- [Assigned task]:
Start to finish, print the entries exactly, and carry none of the pictures over.

------ Records for the exercise

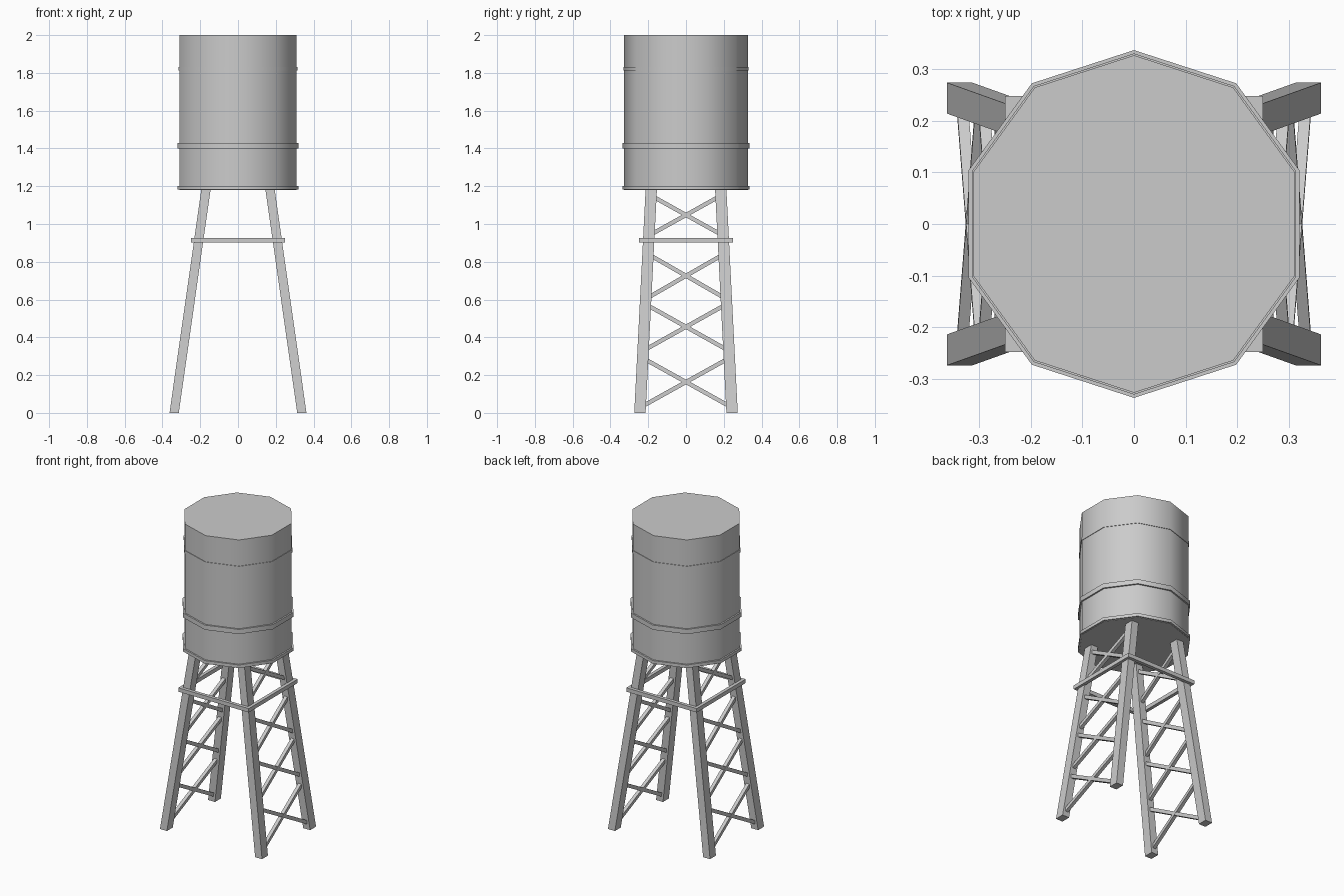
import bpy, bmesh, math
from mathutils import Vector

if "Cube" in bpy.data.objects:
    bpy.data.objects.remove(bpy.data.objects["Cube"])


def finish(name, bm):
    bmesh.ops.recalc_face_normals(bm, faces=bm.faces)
    mesh = bpy.data.meshes.new(name)
    bm.to_mesh(mesh)
    bm.free()
    ob = bpy.data.objects.new(name, mesh)
    bpy.context.collection.objects.link(ob)
    return ob


def drum(name, radius, z0, z1):
    # ten-sided cylinder with a corner on the y axis
    bpy.ops.mesh.primitive_cylinder_add(vertices=10, radius=radius, depth=z1 - z0,
                                        location=(0, 0, (z0 + z1) / 2))
    ob = bpy.context.object
    ob.name = name
    bpy.ops.object.shade_smooth_by_angle(angle=math.radians(40))
    return ob


def prism(bm, a, b, u, v):
    # four-sided bar from a to b with half-width vectors u and v
    a, b, u, v = Vector(a), Vector(b), Vector(u), Vector(v)
    rings = [[bm.verts.new(p + u * i + v * j)
              for i, j in ((-1, -1), (1, -1), (1, 1), (-1, 1))] for p in (a, b)]
    bm.faces.new(rings[0])
    bm.faces.new(rings[1])
    for k in range(4):
        n = (k + 1) % 4
        bm.faces.new((rings[0][k], rings[0][n], rings[1][n], rings[1][k]))


def leg_centre(z):
    t = z / 1.18
    return 0.338 - 0.168 * t, 0.244 - 0.06 * t


# Tank and its hoops
drum("tank", 0.327, 1.18, 2.0)
drum("tank_base_hoop", 0.337, 1.182, 1.202)
drum("lower_hoop", 0.337, 1.40, 1.43)
drum("upper_hoop", 0.3305, 1.812, 1.832)

# Splayed legs, cut level at the foot
for sx, side in ((-1, "left"), (1, "right")):
    for sy, end in ((-1, "front"), (1, "back")):
        bm = bmesh.new()
        (x0, y0), (x1, y1) = leg_centre(0), leg_centre(1.19)
        prism(bm, (sx * x0, sy * y0, 0), (sx * x1, sy * y1, 1.19),
              (0.0245, 0, 0), (0, 0.03, 0))
        finish(f"{end}_{side}_leg", bm)

# Crossed braces on the left and right sides
for sx, side in ((-1, "left"), (1, "right")):
    bm = bmesh.new()
    for z0, z1 in ((0.04, 0.28), (0.34, 0.565), (0.615, 0.83), (0.95, 1.14)):
        for s in (-1, 1):
            (xa, ya), (xb, yb) = leg_centre(z0), leg_centre(z1)
            a = Vector((sx * xa, -s * (ya - 0.02), z0))
            b = Vector((sx * xb, s * (yb - 0.02), z1))
            d = (b - a).normalized()
            v = d.cross(Vector((1, 0, 0))).normalized()
            u = d.cross(v)
            prism(bm, a, b, u * 0.011, v * 0.011)
    finish(f"{side}_braces", bm)

# Square girdle of bars around the legs
for s, names in ((-1, ("front", "left")), (1, ("back", "right"))):
    bm = bmesh.new()
    prism(bm, (-0.25, s * 0.237, 0.914), (0.25, s * 0.237, 0.914),
          (0, 0.011, 0), (0, 0, 0.0125))
    finish(names[0] + "_girdle_bar", bm)
    bm = bmesh.new()
    prism(bm, (s * 0.239, -0.247, 0.914), (s * 0.239, 0.247, 0.914),
          (0.011, 0, 0), (0, 0, 0.0125))
    finish(names[1] + "_girdle_bar", bm)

------------

- [Task solution]:
import bpy, bmesh, math
from mathutils import Vector

if "Cube" in bpy.data.objects:
    bpy.data.objects.remove(bpy.data.objects["Cube"])


def finish(name, bm):
    bmesh.ops.recalc_face_normals(bm, faces=bm.faces)
    mesh = bpy.data.meshes.new(name)
    bm.to_mesh(mesh)
    bm.free()
    ob = bpy.data.objects.new(name, mesh)
    bpy.context.collection.objects.link(ob)
    return ob


def drum(name, radius, z0, z1):
    # ten-sided cylinder with a corner on the y axis
    bpy.ops.mesh.primitive_cylinder_add(vertices=10, radius=radius, depth=z1 - z0,
                                        location=(0, 0, (z0 + z1) / 2))
    ob = bpy.context.object
    ob.name = name
    bpy.ops.object.shade_smooth_by_angle(angle=math.radians(40))
    return ob


def prism(bm, a, b, u, v):
    # four-sided bar from a to b with half-width vectors u and v
    a, b, u, v = Vector(a), Vector(b), Vector(u), Vector(v)
    rings = [[bm.verts.new(p + u * i + v * j)
              for i, j in ((-1, -1), (1, -1), (1, 1), (-1, 1))] for p in (a, b)]
    bm.faces.new(rings[0])
    bm.faces.new(rings[1])
    for k in range(4):
        n = (k + 1) % 4
        bm.faces.new((rings[0][k], rings[0][n], rings[1][n], rings[1][k]))


def leg_centre(z):
    t = z / 1.18
    return 0.338 - 0.168 * t, 0.244 - 0.06 * t


# Tank and its hoops
drum("tank", 0.327, 1.18, 2.0)
drum("tank_base_hoop", 0.337, 1.182, 1.202)
drum("lower_hoop", 0.337, 1.40, 1.43)
drum("upper_hoop", 0.3305, 1.812, 1.832)

# Splayed legs, cut level at the foot
for sx, side in ((-1, "left"), (1, "right")):
    for sy, end in ((-1, "front"), (1, "back")):
        bm = bmesh.new()
        (x0, y0), (x1, y1) = leg_centre(0), leg_centre(1.19)
        prism(bm, (sx * x0, sy * y0, 0), (sx * x1, sy * y1, 1.19),
              (0.0245, 0, 0), (0, 0.03, 0))
        finish(f"{end}_{side}_leg", bm)

# Crossed braces on the left and right sides
for sx, side in ((-1, "left"), (1, "right")):
    bm = bmesh.new()
    for z0, z1 in ((0.04, 0.28), (0.34, 0.565), (0.615, 0.83), (0.95, 1.14)):
        for s in (-1, 1):
            (xa, ya), (xb, yb) = leg_centre(z0), leg_centre(z1)
            a = Vector((sx * xa, -s * (ya - 0.02), z0))
            b = Vector((sx * xb, s * (yb - 0.02), z1))
            d = (b - a).normalized()
            v = d.cross(Vector((1, 0, 0))).normalized()
            u = d.cross(v)
            prism(bm, a, b, u * 0.011, v * 0.011)
    finish(f"{side}_braces", bm)

# Square girdle of bars around the legs
for s, names in ((-1, ("front", "left")), (1, ("back", "right"))):
    bm = bmesh.new()
    prism(bm, (-0.25, s * 0.237, 0.914), (0.25, s * 0.237, 0.914),
          (0, 0.011, 0), (0, 0, 0.0125))
    finish(names[0] + "_girdle_bar", bm)
    bm = bmesh.new()
    prism(bm, (s * 0.239, -0.247, 0.914), (s * 0.239, 0.247, 0.914),
          (0.011, 0, 0), (0, 0, 0.0125))
    finish(names[1] + "_girdle_bar", bm)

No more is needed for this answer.